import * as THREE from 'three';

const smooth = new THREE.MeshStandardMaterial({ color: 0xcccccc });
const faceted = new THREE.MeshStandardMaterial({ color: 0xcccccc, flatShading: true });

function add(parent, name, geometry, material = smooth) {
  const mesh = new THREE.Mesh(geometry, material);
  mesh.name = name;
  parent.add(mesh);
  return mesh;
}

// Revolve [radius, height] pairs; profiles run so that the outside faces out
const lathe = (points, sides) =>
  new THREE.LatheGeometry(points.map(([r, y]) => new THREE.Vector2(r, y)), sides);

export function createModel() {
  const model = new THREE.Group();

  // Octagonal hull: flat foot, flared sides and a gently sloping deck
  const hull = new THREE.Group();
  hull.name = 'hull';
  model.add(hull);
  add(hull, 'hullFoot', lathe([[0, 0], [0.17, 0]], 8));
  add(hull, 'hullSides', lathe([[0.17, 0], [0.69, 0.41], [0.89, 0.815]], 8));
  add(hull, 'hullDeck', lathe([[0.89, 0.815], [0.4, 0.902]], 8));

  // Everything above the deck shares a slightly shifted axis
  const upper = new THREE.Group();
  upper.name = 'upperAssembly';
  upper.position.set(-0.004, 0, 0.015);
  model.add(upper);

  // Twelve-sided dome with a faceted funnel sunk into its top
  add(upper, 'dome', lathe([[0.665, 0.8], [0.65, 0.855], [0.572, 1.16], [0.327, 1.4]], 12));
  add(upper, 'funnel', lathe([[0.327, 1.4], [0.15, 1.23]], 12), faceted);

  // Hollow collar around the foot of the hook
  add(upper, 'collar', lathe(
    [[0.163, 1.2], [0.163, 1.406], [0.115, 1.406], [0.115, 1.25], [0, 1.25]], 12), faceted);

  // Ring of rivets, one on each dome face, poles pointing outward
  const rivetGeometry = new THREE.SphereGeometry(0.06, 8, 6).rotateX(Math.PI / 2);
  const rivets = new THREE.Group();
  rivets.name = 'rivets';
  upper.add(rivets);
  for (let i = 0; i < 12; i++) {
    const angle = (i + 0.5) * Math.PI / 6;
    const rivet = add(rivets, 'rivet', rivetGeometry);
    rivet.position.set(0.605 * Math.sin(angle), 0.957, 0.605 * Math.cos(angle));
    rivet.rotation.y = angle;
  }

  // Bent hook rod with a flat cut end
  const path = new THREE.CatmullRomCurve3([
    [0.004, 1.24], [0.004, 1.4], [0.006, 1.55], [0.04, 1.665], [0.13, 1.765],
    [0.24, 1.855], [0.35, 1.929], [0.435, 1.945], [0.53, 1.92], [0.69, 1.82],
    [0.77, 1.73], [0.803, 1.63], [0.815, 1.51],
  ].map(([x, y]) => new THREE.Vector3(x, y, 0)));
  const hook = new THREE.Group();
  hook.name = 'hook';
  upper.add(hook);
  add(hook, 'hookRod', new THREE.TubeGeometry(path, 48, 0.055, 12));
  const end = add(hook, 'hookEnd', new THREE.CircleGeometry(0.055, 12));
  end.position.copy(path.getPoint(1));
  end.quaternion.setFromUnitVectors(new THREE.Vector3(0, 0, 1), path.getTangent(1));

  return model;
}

Your goal
Print every record above exactly as written.

Answer to this task
import * as THREE from 'three';

const smooth = new THREE.MeshStandardMaterial({ color: 0xcccccc });
const faceted = new THREE.MeshStandardMaterial({ color: 0xcccccc, flatShading: true });

function add(parent, name, geometry, material = smooth) {
  const mesh = new THREE.Mesh(geometry, material);
  mesh.name = name;
  parent.add(mesh);
  return mesh;
}

// Revolve [radius, height] pairs; profiles run so that the outside faces out
const lathe = (points, sides) =>
  new THREE.LatheGeometry(points.map(([r, y]) => new THREE.Vector2(r, y)), sides);

export function createModel() {
  const model = new THREE.Group();

  // Octagonal hull: flat foot, flared sides and a gently sloping deck
  const hull = new THREE.Group();
  hull.name = 'hull';
  model.add(hull);
  add(hull, 'hullFoot', lathe([[0, 0], [0.17, 0]], 8));
  add(hull, 'hullSides', lathe([[0.17, 0], [0.69, 0.41], [0.89, 0.815]], 8));
  add(hull, 'hullDeck', lathe([[0.89, 0.815], [0.4, 0.902]], 8));

  // Everything above the deck shares a slightly shifted axis
  const upper = new THREE.Group();
  upper.name = 'upperAssembly';
  upper.position.set(-0.004, 0, 0.015);
  model.add(upper);

  // Twelve-sided dome with a faceted funnel sunk into its top
  add(upper, 'dome', lathe([[0.665, 0.8], [0.65, 0.855], [0.572, 1.16], [0.327, 1.4]], 12));
  add(upper, 'funnel', lathe([[0.327, 1.4], [0.15, 1.23]], 12), faceted);

  // Hollow collar around the foot of the hook
  add(upper, 'collar', lathe(
    [[0.163, 1.2], [0.163, 1.406], [0.115, 1.406], [0.115, 1.25], [0, 1.25]], 12), faceted);

  // Ring of rivets, one on each dome face, poles pointing outward
  const rivetGeometry = new THREE.SphereGeometry(0.06, 8, 6).rotateX(Math.PI / 2);
  const rivets = new THREE.Group();
  rivets.name = 'rivets';
  upper.add(rivets);
  for (let i = 0; i < 12; i++) {
    const angle = (i + 0.5) * Math.PI / 6;
    const rivet = add(rivets, 'rivet', rivetGeometry);
    rivet.position.set(0.605 * Math.sin(angle), 0.957, 0.605 * Math.cos(angle));
    rivet.rotation.y = angle;
  }

  // Bent hook rod with a flat cut end
  const path = new THREE.CatmullRomCurve3([
    [0.004, 1.24], [0.004, 1.4], [0.006, 1.55], [0.04, 1.665], [0.13, 1.765],
    [0.24, 1.855], [0.35, 1.929], [0.435, 1.945], [0.53, 1.92], [0.69, 1.82],
    [0.77, 1.73], [0.803, 1.63], [0.815, 1.51],
  ].map(([x, y]) => new THREE.Vector3(x, y, 0)));
  const hook = new THREE.Group();
  hook.name = 'hook';
  upper.add(hook);
  add(hook, 'hookRod', new THREE.TubeGeometry(path, 48, 0.055, 12));
  const end = add(hook, 'hookEnd', new THREE.CircleGeometry(0.055, 12));
  end.position.copy(path.getPoint(1));
  end.quaternion.setFromUnitVectors(new THREE.Vector3(0, 0, 1), path.getTangent(1));

  return model;
}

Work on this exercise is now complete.